Mauldin told him he had no one to call.
By the end of his career at Louisville, he had plenty of people. Happy and confident in his environment, Mauldin tore down the emotional walls, revealing his true personality. He was popular on campus, a remarkable success story that generated plenty of buzz in the media.
He graduated in 3½ years with a degree in communications, and of course Hester and Gooden flew up to see the ceremony. Previously, they were his escorts on Senior Day, along with assistant coach Clint Hurtt. For graduation, Gooden said she "got chill bumps and shed a few tears" as Mauldin walked across the stage.
For Mauldin, it was the thrill of a lifetime.
"It felt like a Super Bowl," he said. "A Super Bowl of academics."
They ate chicken wings and played charades on the second night of the NFL draft, passing the time until Mauldin's name was called. More than 25 people gathered at his girlfriend's house in Lexington, Kentucky, to celebrate the occasion.
Mauldin repaired to a quiet room upstairs when the call came from the Jets.
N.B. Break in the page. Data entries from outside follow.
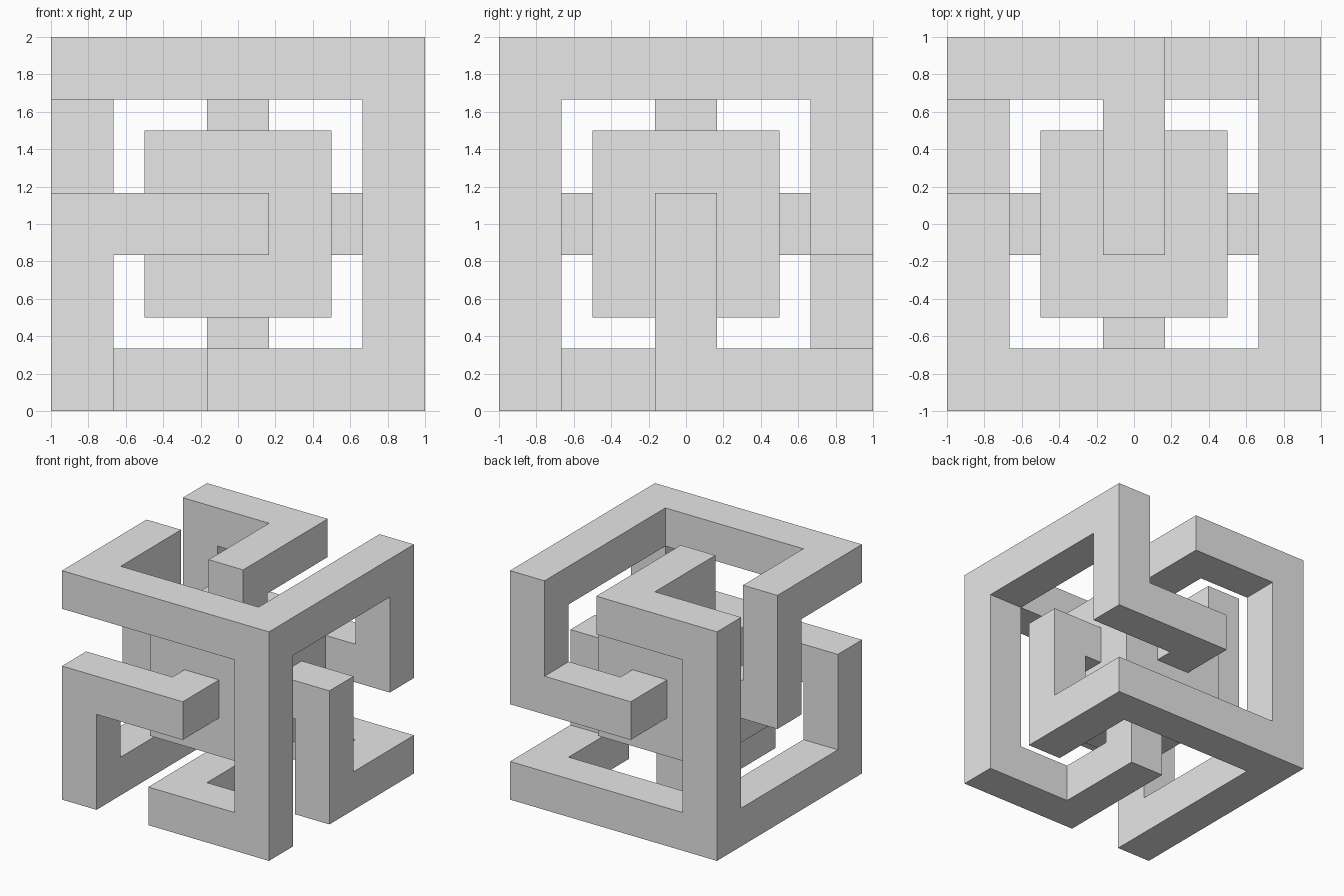
import bpy
import bmesh
from itertools import product
from mathutils import Vector

cube = bpy.data.objects.get("Cube")
if cube:
    bpy.data.objects.remove(cube, do_unlink=True)

BAR = 1 / 6           # half thickness of a bar
EDGE = 1 - BAR        # distance of the bar centre lines from the middle
CORE = 0.5            # half size of the inner cube

# Boxes that make up the solid, as (low corner, high corner)
boxes = [(Vector([-CORE] * 3), Vector([CORE] * 3))]


def add_bar(a, b):
    half = Vector((BAR, BAR, BAR))
    low = Vector([min(p, q) for p, q in zip(a, b)])
    high = Vector([max(p, q) for p, q in zip(a, b)])
    boxes.append((low - half, high + half))


# One arm: outer corner, along two edges, across a face, into the core
arm = [(1, 1, 1), (-1, 1, 1), (-1, 0, 1), (-1, 0, 0), (0, 0, 0)]

# Three turned copies per corner, for two opposite corners
for sign, turn in product((1, -1), range(3)):
    path = []
    for p in arm:
        x, y, z = [p[(i + turn) % 3] * sign * EDGE for i in range(3)]
        path.append((x, -y, z))
    for a, b in zip(path, path[1:]):
        add_bar(a, b)

# Join the boxes into one clean skin on a shared grid
cuts = sorted(s * v for s in (-1, 1) for v in (BAR, CORE, EDGE - BAR, 1))
N = len(cuts) - 1


def solid(cell):
    if min(cell) < 0 or max(cell) >= N:
        return False
    mid = [(cuts[i] + cuts[i + 1]) / 2 for i in cell]
    return any(all(l < m < h for l, m, h in zip(low, mid, high))
               for low, high in boxes)


bm = bmesh.new()
for cell in product(range(N), repeat=3):
    if not solid(cell):
        continue
    for axis, side in product(range(3), (0, 1)):
        neighbour = list(cell)
        neighbour[axis] += 2 * side - 1
        if solid(neighbour):
            continue
        u, v = (axis + 1) % 3, (axis + 2) % 3
        corners = []
        for du, dv in ((0, 0), (1, 0), (1, 1), (0, 1)):
            index = list(cell)
            index[axis] += side
            index[u] += du
            index[v] += dv
            x, y, z = [cuts[i] for i in index]
            corners.append(bm.verts.new((x, y, z + 1)))
        bm.faces.new(corners if side else corners[::-1])

bmesh.ops.remove_doubles(bm, verts=bm.verts, dist=0.001)
bmesh.ops.dissolve_limit(bm, angle_limit=0.01, verts=bm.verts, edges=bm.edges)
bmesh.ops.recalc_face_normals(bm, faces=bm.faces)

mesh = bpy.data.meshes.new("interlocking_cube_frame")
bm.to_mesh(mesh)
bm.free()

# Plain grey finish
grey = bpy.data.materials.new("light_grey")
grey.use_nodes = True
colour = (0.8, 0.8, 0.8, 1)
grey.diffuse_color = colour
grey.node_tree.nodes["Principled BSDF"].inputs["Base Color"].default_value = colour
mesh.materials.append(grey)

frame = bpy.data.objects.new("interlocking_cube_frame", mesh)
bpy.context.collection.objects.link(frame)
Actually, it came twice; he missed the first one. The Jets called back moments later. He recognized the 973 area code on his phone, tipping him off to what was about to happen.
Everyone started screaming, and Mauldin was so overcome with emotion that he nearly fainted. Friends slid a chair under him, just in case he collapsed. No one wanted to catch a 6-foot-4, 260-pound body.
"That big, ol' boy was about to pass out," said Gooden, laughing at the memory.
There were tears and laughs and hugs. Lorenzo gave a speech and, naturally, he choked up before he could finish. The little boy with no family life and so much anger was gone; here was a 22-year-old man, at peace, surrounded by love.
A few days later, Mauldin stood in the Jets' plush locker room and was asked about those long-ago fights with the cruel kids who laughed at his old shoes and dirty clothes.
He paused for a moment.
"Look at me now, that's all I can say," he said. "Look at me now."